Can chopsticks help to solve global obesity?
The other day I ordered ‘Fuh’ in a vietnamese restaurant. As delicious as it was, I struggled to eat this broth (full of beef slices, noodles, bean shoots and thai basil) with only a spoon and a pair of chopsticks. It suddenly… Read More ›
Our planet is not a magic pudding
‘The Magic Pudding’ is a classic Australian children’s book that was written and illustrated by Norman Lindsay – supposedly as an alternative to stories about fairies. It was first published in 1918 and tells the story of the Noble Society of Pudding… Read More ›
Not sweet at all – Australia’s sugar slaves (Part 1)
Many Australians are unaware of the key role that ‘sugar slaves’ played in establishing the Australian sugar industry that is now worth around $1.5 – $2.5 billion to our country’s economy. Throughout the last half of the 19th Century, South Sea Islanders (so-called ‘kanakas’) cleared the bush and… Read More ›
Decadent desserts, chocolate treats & goal setting
While dining at a restaurant the other day, I was initially delighted when a large portion of tiramisù was placed before me. However, I soon realised that this rich dessert was likely to test my commitment to avoiding and minimising waste. Should I… Read More ›
Dandelions – weed or feed?

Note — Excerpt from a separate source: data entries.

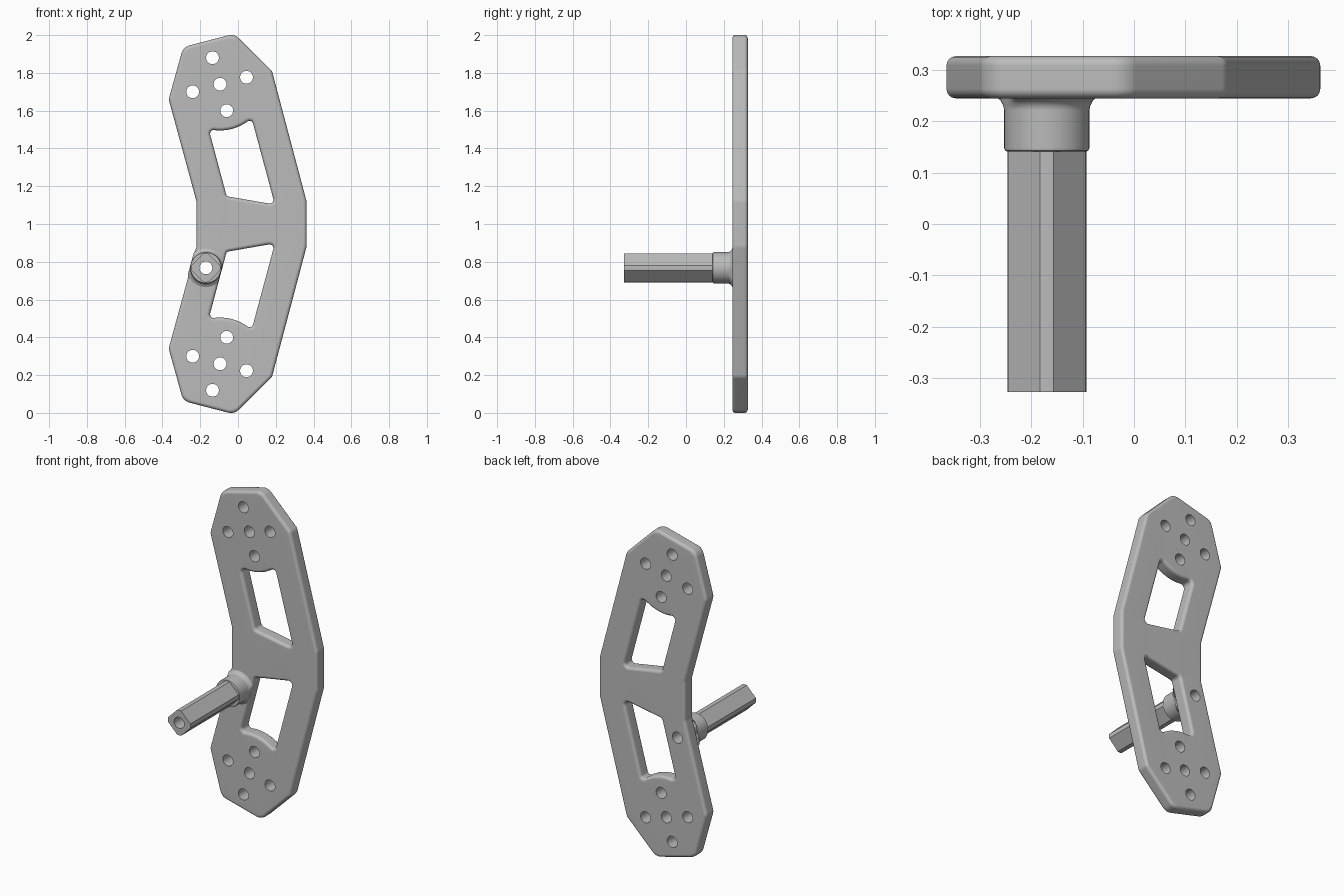
import bpy, bmesh
from math import pi, sin, cos, tan, sqrt, radians
from mathutils import Vector

cube = bpy.data.objects.get("Cube")
if cube:
    bpy.data.objects.remove(cube, do_unlink=True)

FRONT, BACK, TIP = 0.245, 0.327, -0.327
EDGE = 0.018                      # rounding of the plate rims
POST = Vector((-0.17, 0.768))     # post axis in x, z
BORE = 0.034

grey = bpy.data.materials.new("plain grey")
grey.use_nodes = True
grey.diffuse_color = (0.5, 0.5, 0.5, 1)
grey.node_tree.nodes["Principled BSDF"].inputs["Base Color"].default_value = (0.5, 0.5, 0.5, 1)


def circle(centre, r, n=36):
    return [Vector((centre[0] + r * cos(2 * pi * i / n), centre[1] + r * sin(2 * pi * i / n)))
            for i in range(n)]


def fillet(corners, steps=5):
    """Round each (x, z, radius) corner of a closed loop."""
    out = []
    for i, (x, z, r) in enumerate(corners):
        p = Vector((x, z))
        a = (Vector(corners[i - 1][:2]) - p).normalized()
        b = (Vector(corners[(i + 1) % len(corners)][:2]) - p).normalized()
        if r == 0:
            out.append(p)
            continue
        half = a.angle(b) / 2
        start, end = p + a * r / tan(half), p + b * r / tan(half)
        centre = p + (a + b).normalized() * r / sin(half)
        u, v = start - centre, end - centre
        turn = u.angle(v)
        for k in range(steps + 1):
            t = turn * k / steps
            out.append(centre + (u * sin(turn - t) + v * sin(t)) / sin(turn))
    return out


def oriented(loop, ccw):
    area = sum(p.x * q.y - q.x * p.y for p, q in zip(loop, loop[1:] + loop[:1]))
    return loop if (area > 0) == ccw else loop[::-1]


def offset(loop, d):
    """Shift a loop to its left, into the material."""
    out = []
    for i, p in enumerate(loop):
        e1 = (p - loop[i - 1]).normalized()
        e2 = (loop[(i + 1) % len(loop)] - p).normalized()
        n1, n2 = Vector((-e1.y, e1.x)), Vector((-e2.y, e2.x))
        out.append(p + d * (n1 + n2) / (1 + n1.dot(n2)))
    return out


def skin(bm, rings):
    """Join rings of (loop, y) with quads; return the vertex rings."""
    vs = [[bm.verts.new((p.x, y, p.y)) for p in loop] for loop, y in rings]
    for a, b in zip(vs, vs[1:]):
        for i in range(len(a)):
            bm.faces.new((a[i - 1], a[i], b[i], b[i - 1]))
    return vs


def finish(bm, name):
    bmesh.ops.recalc_face_normals(bm, faces=bm.faces)
    mesh = bpy.data.meshes.new(name)
    bm.to_mesh(mesh)
    bm.free()
    mesh.materials.append(grey)
    obj = bpy.data.objects.new(name, mesh)
    bpy.context.collection.objects.link(obj)
    bpy.ops.object.select_all(action='DESELECT')
    obj.select_set(True)
    bpy.context.view_layer.objects.active = obj
    bpy.ops.object.shade_smooth_by_angle(angle=radians(30))
    weighted = obj.modifiers.new("flat_faces", 'WEIGHTED_NORMAL')
    weighted.keep_sharp = True
    return obj


def flip(loop):
    return [Vector((p.x, 2 - p.y)) for p in loop]


# Plate outline, upper half mirrored about mid height
upper = [(0.363, 1.12, 0.06), (0.18, 1.81, 0.04), (-0.02, 2.007, 0.06),
         (-0.29, 1.937, 0.06), (-0.367, 1.66, 0.04), (-0.22, 1.12, 0.04)]
outline = fillet(upper + [(x, 2 - z, r) for x, z, r in reversed(upper)])

# Window with an arched edge around the hole pattern
hub = Vector((-0.095, 1.74))
arc = [(x, hub.y - sqrt(0.06 - (x - hub.x) ** 2), 0)
       for x in [-0.115 + 0.025 * i for i in range(7)]]
window = fillet([(-0.06, 1.147, 0.02), (-0.155, 1.502, 0.02)] + arc
                + [(0.073, 1.557, 0.018), (0.195, 1.103, 0.02)])

# Bolt holes
holes = [circle(c, BORE, 24) for c in
         [(-0.135, 1.88), hub, (0.045, 1.777), (-0.24, 1.70), (-0.06, 1.60)]]
holes += [flip(h) for h in holes] + [circle(POST, BORE)]

# Plate: rounded rims, straight holes, filled front and back
bm = bmesh.new()
quarter = [(EDGE * (1 - sin(k * pi / 8)), EDGE * (1 - cos(k * pi / 8))) for k in range(5)]
caps = [[], []]
for loop, ccw, rounded in ([(outline, True, True), (window, False, True), (flip(window), False, True)]
                           + [(h, False, False) for h in holes]):
    loop = oriented(loop, ccw)
    if rounded:
        rings = [(offset(loop, d), FRONT + y) for d, y in quarter]
        rings += [(offset(loop, d), BACK - y) for d, y in reversed(quarter)]
    else:
        rings = [(loop, FRONT), (loop, BACK)]
    vs = skin(bm, rings)
    for cap, ring in zip(caps, (vs[0], vs[-1])):
        cap += [bm.edges.get((ring[i - 1], ring[i])) for i in range(len(ring))]
for cap, side in zip(caps, (-1, 1)):
    bmesh.ops.triangle_fill(bm, edges=cap, use_beauty=True, normal=(0, side, 0))
finish(bm, "bracket_plate")


# Square post with rounded-off corners, set on its corner, bored through
def post_section():
    return [POST + d * min(0.077, 0.089 / (abs(d.x) + abs(d.y))) for d in circle((0, 0), 1)]


bm = bmesh.new()
bore = circle(POST, BORE)
skin(bm, [(bore, FRONT), (bore, TIP), (post_section(), TIP), (post_section(), 0.15)])
finish(bm, "square_post")


# Collar with a fillet that only spreads along the plate arm
def collar_ring(r):
    along, across = Vector((0.259, 0.966)), Vector((0.966, -0.259))
    return [POST + along * d.dot(along) * r + across * max(-0.083, min(0.083, d.dot(across) * r))
            for d in circle((0, 0), 1, 48)]


bm = bmesh.new()
profile = [(0.05, 0.141), (0.077, 0.141), (0.081, 0.143), (0.083, 0.148), (0.083, 0.222),
           (0.085, 0.231), (0.091, 0.239), (0.104, 0.246)]
skin(bm, [(collar_ring(r), y) for r, y in profile])
finish(bm, "post_collar")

I was gardening the other day and pulled out a whole lot of dandelions (Taraxacum officinale), planning to give them to the neighbour’s chooks. Next I was going to re-establish the vege patch and start growing my own spinach and other greens again. Then it occurred… Read More ›
A cruel irony – When comfort food & pets make you feel guilty
If faith is where you turn when there seems to be no place to turn (to paraphrase Zig Ziglar), then comfort food is what you eat at that time. So what happens if you already feel bad and then you feel worse because… Read More ›
Why not celebrate Easter with green eggs, chocolate bilbies & protein balls?
Once again Australians are being encouraged to buy chocolate bilbies instead of Easter (feral) bunnies. (To learn more about bilbies, an endangered Australian marsupial that looks a bit like a rabbit with a long nose and tail and a pouch, check out this Radio… Read More ›
Edible versus Fit to eat – Are insects the answer to global food security?
For fans of ‘Charlotte’s Web’, imagine if Wilbur (the pig) had instead watched Charlotte (the spider) being taken away to be slaughtered and eaten? Would animal welfare groups such as PETA and the RSPCA have objected and fought for spiders’ rights… Read More ›
Bush tucker 2 – How do you prefer your witchetty grubs & bogong moths?
Moths, grubs, ants and other insects were important sources of energy for indigenous Australians whose traditional bush tucker diet was high in carbohydrates, protein and nutrients, and relatively low in fat and sugars. Witchetty grubs, for example, were a staple… Read More ›
Bush tucker – I say potato, others say yarla
Apart from macadamia nuts, most people (including many Australians) know very little about Aussie bush tucker – despite the fact that we have an amazing variety of edible plants, such as lilly pilly, quandong, wattle seed and lemon myrtle, on… Read More ›